Mavromatakis, Yannis Emmanuel; Tomlinson, Andrew (2013) Switching cell fates in the developing Drosophila eye. Development 140:4353-61
Tomlinson, Andrew (2012) The origin of the Drosophila subretinal pigment layer. J Comp Neurol 520:2676-82
Mavromatakis, Yannis Emmanuel; Tomlinson, Andrew (2012) The role of the small GTPase Rap in Drosophila R7 photoreceptor specification. Proc Natl Acad Sci U S A 109:3844-9
Tomlinson, Andrew; Mavromatakis, Yannis Emmanuel; Struhl, Gary (2011) Three distinct roles for notch in Drosophila R7 photoreceptor specification. PLoS Biol 9:e1001132
Wang, Ji-Wu; Brent, Jonathan R; Tomlinson, Andrew et al. (2011) The ALS-associated proteins FUS and TDP-43 function together to affect Drosophila locomotion and life span. J Clin Invest 121:4118-26
Sato, Atsushi; Tomlinson, Andrew (2007) Dorsal-ventral midline signaling in the developing Drosophila eye. Development 134:659-67
Katanaev, Vladimir L; Tomlinson, Andrew (2006) Dual roles for the trimeric G protein Go in asymmetric cell division in Drosophila. Proc Natl Acad Sci U S A 103:6524-9
Tomlinson, A; Struhl, G (2001) Delta/Notch and Boss/Sevenless signals act combinatorially to specify the Drosophila R7 photoreceptor. Mol Cell 7:487-95

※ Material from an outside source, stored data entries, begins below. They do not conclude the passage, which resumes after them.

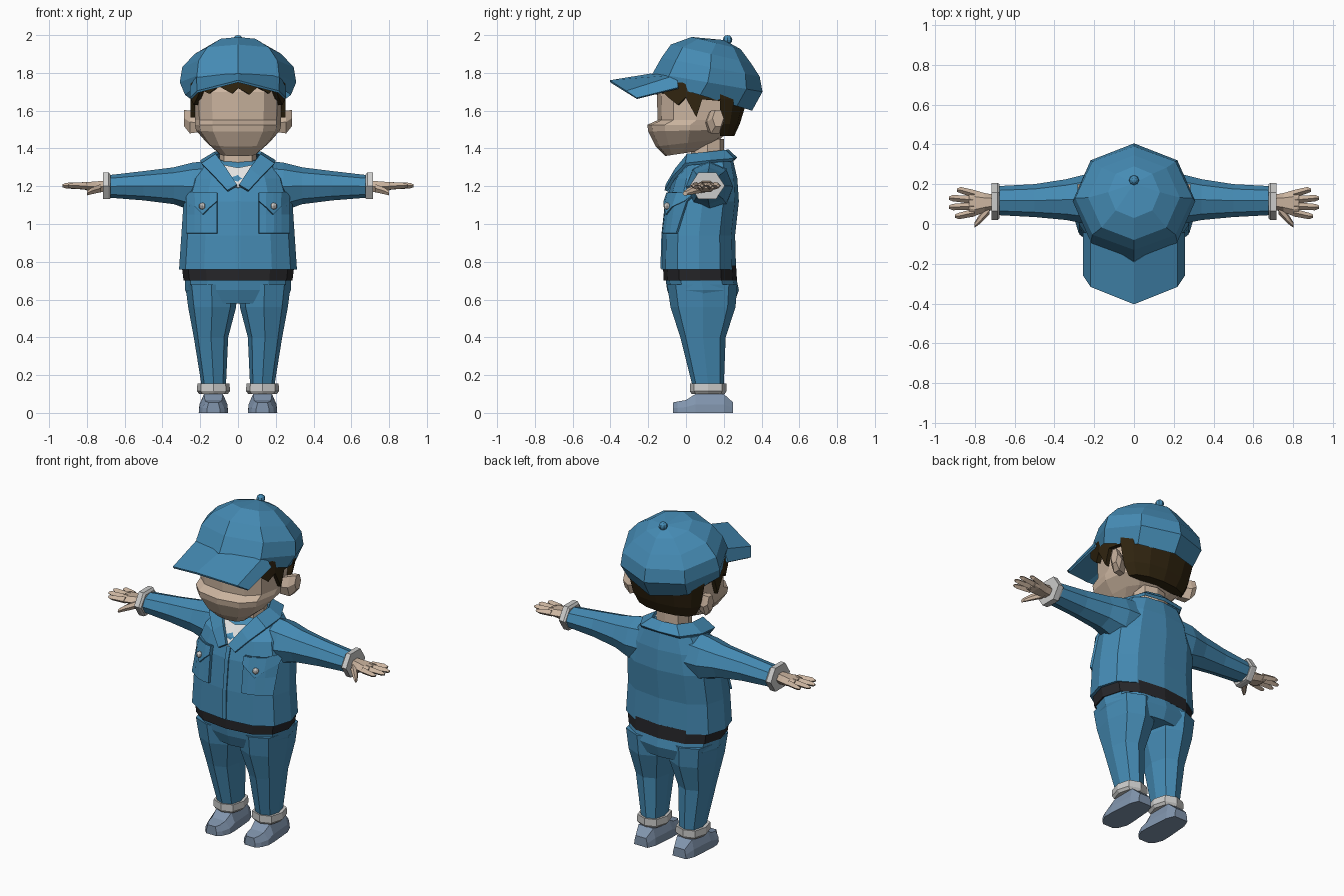
import bpy, bmesh, math
from mathutils import Vector
from mathutils.bvhtree import BVHTree

if "Cube" in bpy.data.objects:
    bpy.data.objects.remove(bpy.data.objects["Cube"])


def material(name, rgb):
    m = bpy.data.materials.new(name)
    m.diffuse_color = (*rgb, 1)
    m.use_nodes = True
    m.node_tree.nodes["Principled BSDF"].inputs["Base Color"].default_value = m.diffuse_color
    return m


BLUE = material("blue cloth", (0.06, 0.26, 0.46))
SKIN = material("skin", (0.60, 0.46, 0.35))
HAIR = material("dark brown", (0.03, 0.018, 0.005))
BELT = material("black belt", (0.02, 0.02, 0.023))
SHOE = material("grey blue", (0.22, 0.30, 0.42))
CUFF = material("light grey", (0.60, 0.60, 0.59))
WHITE = material("white", (0.78, 0.78, 0.77))


def finish(name, bm, mat, mirror=False, thick=0):
    bmesh.ops.recalc_face_normals(bm, faces=bm.faces)
    me = bpy.data.meshes.new(name)
    bm.to_mesh(me)
    bm.free()
    me.materials.append(mat)
    ob = bpy.data.objects.new(name, me)
    bpy.context.collection.objects.link(ob)
    if thick:
        s = ob.modifiers.new("thickness", 'SOLIDIFY')
        s.thickness, s.offset = thick, 0
    if mirror:
        ob.modifiers.new("mirror", 'MIRROR').use_mirror_merge = False
    return ob


def loft(name, rings, mat, mirror=False, caps=(True, True)):
    """Skin a row of closed rings."""
    bm = bmesh.new()
    rows = [[bm.verts.new(p) for p in r] for r in rings]
    n = len(rows[0])
    for a, b in zip(rows, rows[1:]):
        for i in range(n):
            bm.faces.new((a[i], a[(i + 1) % n], b[(i + 1) % n], b[i]))
    if caps[0]:
        bm.faces.new(rows[0])
    if caps[1]:
        bm.faces.new(rows[-1])
    return finish(name, bm, mat, mirror)


def sheet(name, rows, mat, mirror=False, thick=0.015):
    """Grid of quads through open rows of points."""
    bm = bmesh.new()
    rows = [[bm.verts.new(p) for p in r] for r in rows]
    for a, b in zip(rows, rows[1:]):
        for i in range(len(a) - 1):
            bm.faces.new((a[i], a[i + 1], b[i + 1], b[i]))
    return finish(name, bm, mat, mirror, thick)


def ball(name, pos, r, mat, mirror=False):
    bm = bmesh.new()
    bmesh.ops.create_uvsphere(bm, u_segments=8, v_segments=6, radius=r)
    bmesh.ops.translate(bm, verts=bm.verts, vec=pos)
    return finish(name, bm, mat, mirror)


def sp(v, p):
    return math.copysign(abs(v) ** p, v) if abs(v) > 1e-6 else 0


def ring(yf, zf, yb, zb, rx, cx=0, n=12, p=1.0):
    """Slanted ring through a front and a back point."""
    out = []
    for i in range(n):
        a = math.tau * i / n
        t = (1 - sp(math.cos(a), p)) / 2
        out.append((cx + rx * sp(math.sin(a), p), yf + (yb - yf) * t, zf + (zb - zf) * t))
    return out


def flat(z, yf, yb, rx, cx=0, n=12, p=0.8):
    return ring(yf, z, yb, z, rx, cx, n, p)


def xring(x, y0, y1, z0, z1, n=8):
    """Ring across the x axis between y and z limits."""
    return [(x, (y0 + y1) / 2 + (y1 - y0) / 2 * math.cos(math.tau * i / n),
             (z0 + z1) / 2 + (z1 - z0) / 2 * math.sin(math.tau * i / n)) for i in range(n)]


# Cap: eight-sided tilted dome, button, peak
dome = [(-.20, 1.765, .35, 1.60, .28), (-.175, 1.80, .405, 1.70, .308), (-.13, 1.88, .39, 1.78, .295),
        (-.08, 1.95, .345, 1.85, .23), (.03, 1.99, .29, 1.925, .13), (.19, 1.975, .21, 1.97, .01)]
loft("cap_dome", [ring(*d, n=8) for d in dome], BLUE, caps=(False, True))
ball("cap_button", (0, .22, 1.975), .025, BLUE)
back = [(.25, -.04, 1.72), (.215, -.05, 1.785), (0, -.19, 1.79)]
front = [(.25, -.26, 1.665), (.215, -.315, 1.70), (0, -.402, 1.755)]


def both(pts):
    return pts + [(-x, y, z) for x, y, z in reversed(pts[:-1])]


sheet("cap_peak", [both(back), both(front)], BLUE, thick=.012)

# Head with protruding lower face
head = [(-.11, 1.36, .06, 1.385, .10), (-.16, 1.41, .18, 1.45, .165), (-.20, 1.49, .24, 1.50, .222),
        (-.205, 1.525, .25, 1.525, .228), (-.15, 1.55, .26, 1.55, .228),
        (-.155, 1.70, .28, 1.70, .232), (-.10, 1.82, .27, 1.80, .19)]
loft("head", [ring(*h, p=.75) for h in head], SKIN)
loft("neck", [flat(1.24, .02, .20, .10, n=8), flat(1.45, .03, .20, .095, n=8)], SKIN)
loft("ear", [xring(.20, .10, .17, 1.48, 1.59, 6), xring(.255, .11, .20, 1.47, 1.61, 6),
             xring(.285, .14, .20, 1.51, 1.61, 6)], SKIN, True)


# Hair: back mass, side locks, fringe
def half_disc(z, rx, yb, y0=.18):
    return [(rx * math.sin(a), y0 + (yb - y0) * math.cos(a), z)
            for a in (math.radians(d) for d in range(-90, 91, 30))]


loft("hair_back", [half_disc(1.465, .19, .255), half_disc(1.53, .225, .285),
                   half_disc(1.66, .25, .325), half_disc(1.74, .25, .33)], HAIR)
lock = [(-.13, 1.71), (-.09, 1.67), (-.04, 1.63), (0, 1.67), (.055, 1.565), (.085, 1.66), (.20, 1.65)]
side_x = [.24 - .4 * max(0, -y) - .15 * max(0, y - .1) for y, z in lock]
sheet("hair_sides", [[(x, y, 1.75) for x, (y, z) in zip(side_x, lock)],
                     [(x, y, z) for x, (y, z) in zip(side_x, lock)]], HAIR, True, .025)
fringe = [(-.19, 1.71), (-.15, 1.69), (-.10, 1.73), (-.03, 1.69), (0, 1.72), (.06, 1.685),
          (.10, 1.725), (.16, 1.69), (.19, 1.72)]
sheet("hair_fringe", [[(x, -.165 + 1.8 * x * x, 1.77) for x, z in fringe],
                      [(x, -.165 + 1.8 * x * x, z) for x, z in fringe]], HAIR, thick=.02)

# Jacket body
jacket = [flat(.76, -.13, .265, .312), flat(.94, -.125, .26, .30), flat(1.12, -.105, .28, .288),
          flat(1.24, -.07, .272, .25), ring(0, 1.31, .25, 1.335, .19, p=.8),
          ring(.03, 1.33, .2, 1.355, .10, p=.8)]
body = loft("jacket_body", jacket, BLUE)
bm = bmesh.new()
bm.from_mesh(body.data)
tree = BVHTree.FromBMesh(bm)
bm.free()


def on_front(x, z, lift):
    hit = tree.ray_cast(Vector((x, -1, z)), Vector((0, 1, 0)))[0]
    return (x, hit.y - lift, z)


# Breast pockets with pointed flaps and buttons, front placket
xs = (.11, .145, .185, .225, .268)
sheet("pocket", [[on_front(x, z, .008) for x in xs] for z in (.95, 1.05, 1.12, 1.165)], BLUE, True, .02)
drop = (1.12, 1.09, 1.05, 1.09, 1.12)
sheet("pocket_flap", [[on_front(x, 1.165, .02) for x in xs],
                      [on_front(x, z, .022) for x, z in zip(xs, drop)]], BLUE, True, .012)
ball("pocket_button", on_front(.19, 1.095, .03), .018, CUFF, True)
sheet("placket", [[on_front(x, z, .003) for x in (-.012, .012)] for z in (.765, .94, 1.12, 1.2)],
      BLUE, thick=.008)

# Undershirt and collar
sheet("undershirt", [[(-.10, -.005, 1.315), (0, -.02, 1.295), (.10, -.005, 1.315)],
                     [(-.02, -.09, 1.20), (0, -.092, 1.19), (.02, -.09, 1.20)]], WHITE, thick=.01)
inner = [(.005, -.10, 1.205), (.06, -.05, 1.29), (.115, .01, 1.365), (.12, .12, 1.375), (.08, .205, 1.385), (0, .22, 1.388)]
outer = [(.055, -.105, 1.175), (.12, -.065, 1.245), (.19, 0, 1.315), (.195, .13, 1.33), (.13, .25, 1.34), (0, .265, 1.345)]
sheet("collar", [both(inner), both(outer)], BLUE, thick=.018)

# Sleeves and cuffs
loft("sleeve", [xring(.15, .0, .25, 1.06, 1.335), xring(.24, .0, .25, 1.07, 1.325),
                xring(.34, .02, .225, 1.105, 1.30), xring(.50, .035, .20, 1.125, 1.28),
                xring(.69, .045, .19, 1.14, 1.258)], BLUE, True)
loft("sleeve_cuff", [xring(.675, .03, .20, 1.125, 1.27, 6), xring(.685, .02, .205, 1.12, 1.285, 6),
                     xring(.715, .02, .205, 1.12, 1.285, 6), xring(.715, .04, .185, 1.14, 1.265, 6)], CUFF, True)

# Hands
loft("palm", [xring(.69, .075, .145, 1.165, 1.235, 6), xring(.75, .06, .155, 1.165, 1.23, 6),
              xring(.80, .04, .17, 1.175, 1.225, 6), xring(.83, .05, .165, 1.185, 1.22, 6)], SKIN, True)
for k, (y0, x1, y1) in enumerate([(.058, .90, .04), (.09, .93, .085), (.12, .93, .13), (.15, .89, .17)]):
    loft(f"finger_{k + 1}", [xring(.80, y0 - .02, y0 + .02, 1.182, 1.222, 4),
                             xring(x1 - .02, y1 - .016, y1 + .016, 1.188, 1.218, 4),
                             xring(x1, y1 - .008, y1 + .008, 1.195, 1.21, 4)], SKIN, True)
loft("thumb", [xring(.725, .05, .12, 1.165, 1.215, 6), xring(.775, .0, .05, 1.155, 1.195, 6),
               xring(.80, -.018, .01, 1.15, 1.175, 6)], SKIN, True)

# Belt, hips and trouser legs
loft("belt", [flat(.70, -.118, .27, .288), flat(.78, -.122, .265, .298)], BELT)
loft("trouser_hips", [flat(.72, -.11, .265, .282), flat(.65, -.10, .28, .28),
                      flat(.58, -.07, .255, .25)], BLUE)
legs = [(.68, -.10, .272, .138, .141), (.56, -.082, .262, .127, .137), (.40, -.03, .21, .091, .143),
        (.14, .035, .20, .064, .128)]
loft("trouser_leg", [flat(z, a, b, r, c, 8) for z, a, b, r, c in legs], BLUE, True)
cuffs = [(.10, .03, .205, .075), (.115, .02, .215, .088), (.155, .02, .215, .085), (.152, .04, .195, .066)]
loft("trouser_cuff", [flat(z, a, b, r, .13, 8) for z, a, b, r in cuffs], CUFF, True)

# Shoes: trapezoid sections along the foot
shoe = [(-.07, .035, .025, .055), (-.045, .06, .04, .06), (.0, .078, .045, .068), (.05, .078, .05, .10),
        (.20, .066, .05, .10), (.25, .045, .035, .055)]
loft("shoe", [[(.13 - w, y, 0), (.13 + w, y, 0), (.13 + w * .95, y, h * .45), (.13 + t, y, h),
               (.13 - t, y, h), (.13 - w * .95, y, h * .45)] for y, w, t, h in shoe], SHOE, True)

Tomlinson, A; Struhl, G (1999) Decoding vectorial information from a gradient: sequential roles of the receptors Frizzled and Notch in establishing planar polarity in the Drosophila eye. Development 126:5725-38